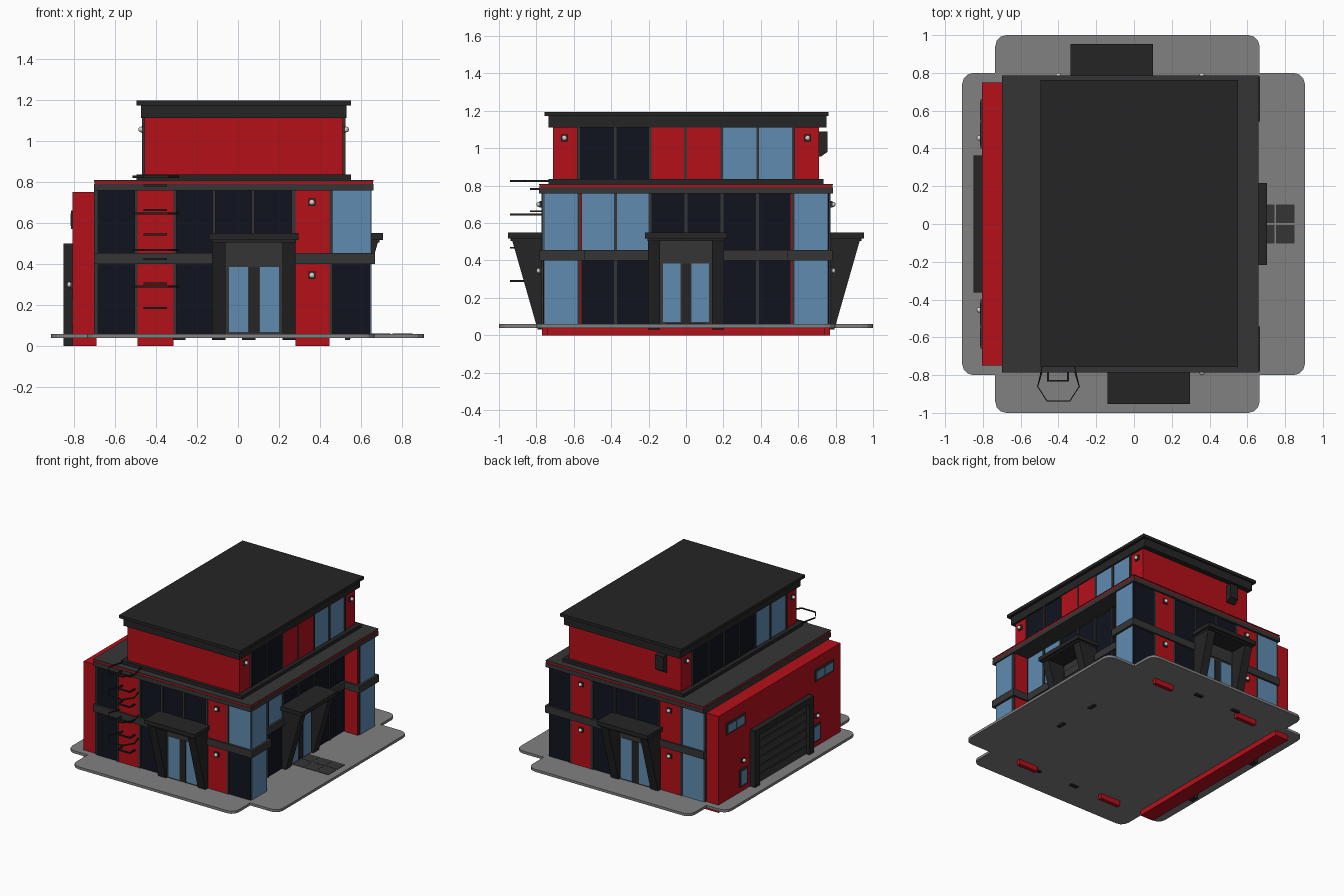
import bpy, bmesh, math
from mathutils import Vector

if "Cube" in bpy.data.objects:
    bpy.data.objects.remove(bpy.data.objects["Cube"])


def material(name, r, g, b):
    m = bpy.data.materials.new(name)
    m.diffuse_color = (r, g, b, 1)
    m.use_nodes = True
    m.node_tree.nodes["Principled BSDF"].inputs["Base Color"].default_value = m.diffuse_color
    return m


RED = material("red_paint", 0.46, 0.005, 0.01)
DARK = material("charcoal", 0.018, 0.018, 0.018)
FRAME = material("frame_grey", 0.036, 0.036, 0.036)
BLUE = material("blue_glass", 0.115, 0.26, 0.44)
BLACK = material("dark_glass", 0.005, 0.007, 0.013)
PAVING = material("paving", 0.22, 0.22, 0.22)
LAMP = material("lamp_glass", 0.65, 0.65, 0.6)

# side -> world position from (u along wall, d outwards, z)
SIDES = {
    "front": lambda u, d, z: (u, -d, z),
    "back": lambda u, d, z: (u, d, z),
    "right": lambda u, d, z: (d, u, z),
    "left": lambda u, d, z: (-d, u, z),
}


def prism(name, ring_a, ring_b, mat):
    bm = bmesh.new()
    a = [bm.verts.new(p) for p in ring_a]
    b = [bm.verts.new(p) for p in ring_b]
    bm.faces.new(a)
    bm.faces.new(b[::-1])
    n = len(a)
    for i in range(n):
        j = (i + 1) % n
        bm.faces.new((a[i], b[i], b[j], a[j]))
    bmesh.ops.recalc_face_normals(bm, faces=bm.faces)
    me = bpy.data.meshes.new(name)
    bm.to_mesh(me)
    bm.free()
    me.materials.append(mat)
    ob = bpy.data.objects.new(name, me)
    bpy.context.collection.objects.link(ob)
    return ob


def slab(name, outline, z0, z1, mat):
    return prism(name, [(x, y, z0) for x, y in outline], [(x, y, z1) for x, y in outline], mat)


def box(name, x0, x1, y0, y1, z0, z1, mat):
    return slab(name, [(x0, y0), (x1, y0), (x1, y1), (x0, y1)], z0, z1, mat)


def wall_box(name, side, u0, u1, d0, d1, z0, z1, mat):
    f = SIDES[side]
    a, b = f(u0, d0, z0), f(u1, d1, z1)
    lo, hi = [min(p) for p in zip(a, b)], [max(p) for p in zip(a, b)]
    return box(name, lo[0], hi[0], lo[1], hi[1], lo[2], hi[2], mat)


def lamp(side, u, d, z):
    wall_box(side + "_lamp_plate", side, u - .018, u + .018, d, d + .012, z - .018, z + .018, FRAME)
    bpy.ops.mesh.primitive_uv_sphere_add(segments=12, ring_count=8, radius=.014,
                                         location=SIDES[side](u, d + .016, z))
    ob = bpy.context.object
    ob.name = side + "_lamp_globe"
    ob.data.materials.append(LAMP)
    bpy.ops.object.shade_smooth()


def facade(side, d, columns, z0, z1, key):
    """Panels with grey mullions between them; key picks the column colour."""
    for i, col in enumerate(columns):
        mat = col[key]
        red = mat is RED
        bottom = 0 if red and z0 < .1 else z0
        wall_box(side + "_panel", side, col[0], col[1], d - .02, d + (.01 if red else .005), bottom, z1, mat)
        if i:
            wall_box(side + "_mullion", side, columns[i - 1][1], col[0], d - .02, d + .013, z0, z1, FRAME)


def entrance(side, c, d):
    """Double door with a canopy held by two tapering brackets."""
    f = SIDES[side]
    wall_box(side + "_door_frame", side, c - .14, c + .14, d, d + .018, .06, .51, FRAME)
    wall_box(side + "_door_header", side, c - .125, c + .125, d, d + .024, .40, .455, FRAME)
    wall_box(side + "_door_post", side, c - .025, c + .025, d, d + .022, .065, .385, DARK)
    for s in (-1, 1):
        wall_box(side + "_door_glass", side, c + s * .03, c + s * .122, d, d + .022, .07, .385, BLUE)
        profile = [(0, .03), (.025, .03), (.165, .52), (0, .52)]
        prism(side + "_bracket", [f(c + s * .138, d + p, z) for p, z in profile],
              [f(c + s * .203, d + p, z) for p, z in profile], DARK)
    wall_box(side + "_canopy_soffit", side, c - .205, c + .205, d, d + .17, .505, .52, DARK)
    wall_box(side + "_canopy", side, c - .218, c + .218, d, d + .185, .518, .55, DARK)


# paved base: cross shape with rounded outer corners
cross = [(-.735, -1), (.665, -1), (.665, -.8), (.905, -.8), (.905, .8), (.665, .8),
         (.665, 1), (-.735, 1), (-.735, .8), (-.91, .8), (-.91, -.8), (-.735, -.8)]
outline, R = [], .06
for i, p in enumerate(cross):
    p, q, n = Vector(p), Vector(cross[i - 1]), Vector(cross[(i + 1) % 12])
    a, b = (q - p).normalized() * R, (n - p).normalized() * R
    if a.x * b.y - a.y * b.x > 0:
        outline.append(tuple(p))
        continue
    for k in range(4):
        t = k / 3 * math.pi / 2
        outline.append(tuple(p + a * (1 - math.sin(t)) + b * (1 - math.cos(t))))
slab("paved_base", outline, .04, .06, PAVING)

# main two-storey body, recessed in the middle of the right side
RX, RY, BY, BX = .515, .565, .76, .645


def body(name, o, z0, z1, mat):
    slab(name, [(-.70, -BY - o), (BX + o, -BY - o), (BX + o, -RY + o), (RX + o, -RY + o),
                (RX + o, RY - o), (BX + o, RY - o), (BX + o, BY + o), (-.70, BY + o)], z0, z1, mat)


body("body_walls", 0, .05, .77, FRAME)
body("floor_band", .022, .40, .455, FRAME)

front_cols = [(-.685, -.505, BLACK, BLACK), (-.49, -.315, RED, RED), (-.30, -.125, BLACK, BLACK),
              (-.11, .065, BLACK, BLACK), (.08, .26, BLACK, BLACK), (.28, .445, RED, RED),
              (.46, .642, BLUE, BLACK)]
back_cols = [(-.685, -.505, BLUE, BLUE)] + front_cols[1:6] + [(.46, .642, BLACK, BLACK)]
recess_cols = [(-.56, -.385, BLUE, BLACK), (-.37, -.20, BLUE, BLACK), (-.185, -.008, BLACK, BLACK),
               (.008, .185, BLACK, BLACK), (.20, .375, BLACK, BLACK), (.39, .56, BLACK, BLACK)]
end_cols = [[(-.757, -.58, BLUE, BLUE)], [(.58, .757, BLUE, BLUE)]]
for side, d, cols in (("front", BY, front_cols), ("back", BY, back_cols), ("right", RX, recess_cols),
                      ("right", BX, end_cols[0]), ("right", BX, end_cols[1])):
    facade(side, d, cols, .455, .76, 2)
    facade(side, d, cols, .06, .40, 3)

# red cheeks of the right recess
for s in (-1, 1):
    for z0, z1 in ((.06, .40), (.455, .76)):
        a, b = sorted((s * (RY - .008), s * (RY + .01)))
        box("recess_cheek", RX + .01, BX - .005, a, b, z0, z1, RED)

# lower roof
box("lower_roof_fascia", -.70, .66, -.785, .785, .757, .79, FRAME)
box("lower_roof_red_trim", -.698, .658, -.782, .782, .79, .805, RED)
box("lower_roof_top", -.70, .66, -.785, .785, .803, .81, FRAME)

# entrances
entrance("front", .0775, BY + .008)
entrance("back", -.1175, BY + .008)
entrance("right", 0, RX + .005)

# doormat tiles outside the right entrance
for i in range(3):
    for y in (-.103, .005):
        x = .538 + i * .107
        box("doormat_tile", x, x + .098, y, y + .098, .055, .063, FRAME)

# garage block on the left
box("garage_wall", -.805, -.69, -.75, .75, 0, .75, RED)
for s in (-1, 1):
    a, b = sorted((s * .305, s * .363))
    wall_box("garage_jamb", "left", a, b, .80, .85, 0, .50, DARK)
wall_box("garage_lintel", "left", -.363, .363, .80, .85, .45, .50, DARK)
wall_box("garage_door", "left", -.31, .31, .80, .815, .03, .455, DARK)
for i in range(6):
    z = .065 + i * .065
    wall_box("garage_door_slat", "left", -.305, .305, .81, .825, z, z + .055, FRAME)
for s in (-1, 1):
    for u0, u1, z0, z1, panes in ((.43, .66, .57, .66, 2), (.40, .50, .10, .235, 1)):
        a, b = sorted((s * u0, s * u1))
        wall_box("garage_window_frame", "left", a, b, .80, .813, z0, z1, FRAME)
        w = (b - a - .015) / panes
        for k in range(panes):
            p = a + .015 + k * w
            wall_box("garage_window_glass", "left", p, p + w - .015, .80, .816, z0 + .015, z1 - .015, BLUE)
    lamp("left", s * .455, .803, .30)

# upper storey
box("upper_base_trim", -.495, .55, -.735, .735, .808, .835, DARK)
box("upper_walls", -.455, .51, -.71, .71, .83, 1.12, RED)
edges = [-.575, -.378, -.192, -.003, .192, .383, .575]
upper = {"right": (.51, [BLACK, BLACK, RED, RED, BLUE, BLUE]),
         "left": (.455, [BLUE, BLUE, BLACK, BLACK, BLACK, BLACK])}
for side, (d, mats) in upper.items():
    cols = [(edges[i] + .007, edges[i + 1] - .007, m) for i, m in enumerate(mats)]
    facade(side, d, cols, .835, 1.115, 2)
    for u in (edges[0], edges[-1]):
        wall_box(side + "_upper_mullion", side, u - .007, u + .007, d - .01, d + .013, .835, 1.115, FRAME)
    for u in (-.65, .65):
        lamp(side, u, d, 1.055)

# top roof
box("top_roof_fascia", -.472, .527, -.735, .75, 1.11, 1.175, DARK)
box("top_roof", -.495, .55, -.757, .763, 1.172, 1.195, DARK)

# vent hood on the back of the upper storey
hood = [(.70, .955), (.72, .955), (.757, .98), (.757, 1.09), (.70, 1.09)]
prism("vent_hood", [(-.335, y, z) for y, z in hood], [(-.265, y, z) for y, z in hood], DARK)

# wall lamps
for z in (.345, .70):
    lamp("front", .36, BY + .01, z)
    lamp("back", .36, BY + .01, z)
    lamp("back", -.40, BY + .01, z)


# fire ladder: rungs and safety hoops swept along a short path
def bar_path(name, points, width, height, z):
    for (ax, ay), (bx, by) in zip(points, points[1:]):
        a, b = Vector((ax, ay)), Vector((bx, by))
        t = (b - a).normalized() * width / 2
        n = Vector((-t.y, t.x))
        a, b = a - t, b + t
        slab(name, [tuple(a - n), tuple(b - n), tuple(b + n), tuple(a + n)], z - height / 2, z + height / 2, DARK)


for i in range(6):
    bar_path("ladder_rung", [(-.455, -.765), (-.455, -.83), (-.35, -.83), (-.35, -.765)], .01, .01, .187 + i * .119)
for z in (.29, .468, .646, .825):
    y = -.73 if z > .8 else -.765
    bar_path("ladder_hoop", [(-.48, y), (-.51, -.86), (-.46, -.938), (-.34, -.938), (-.29, -.86), (-.32, y)],
             .005, .01, z)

================================

EXERCISE PROMPT ::
Only the lines above that hold "right" are wanted. Show every one of them.

EXERCISE ANSWER ::
    "right": lambda u, d, z: (d, u, z),
# main two-storey body, recessed in the middle of the right side
for side, d, cols in (("front", BY, front_cols), ("back", BY, back_cols), ("right", RX, recess_cols),
                      ("right", BX, end_cols[0]), ("right", BX, end_cols[1])):
# red cheeks of the right recess
entrance("right", 0, RX + .005)
# doormat tiles outside the right entrance
upper = {"right": (.51, [BLACK, BLACK, RED, RED, BLUE, BLUE]),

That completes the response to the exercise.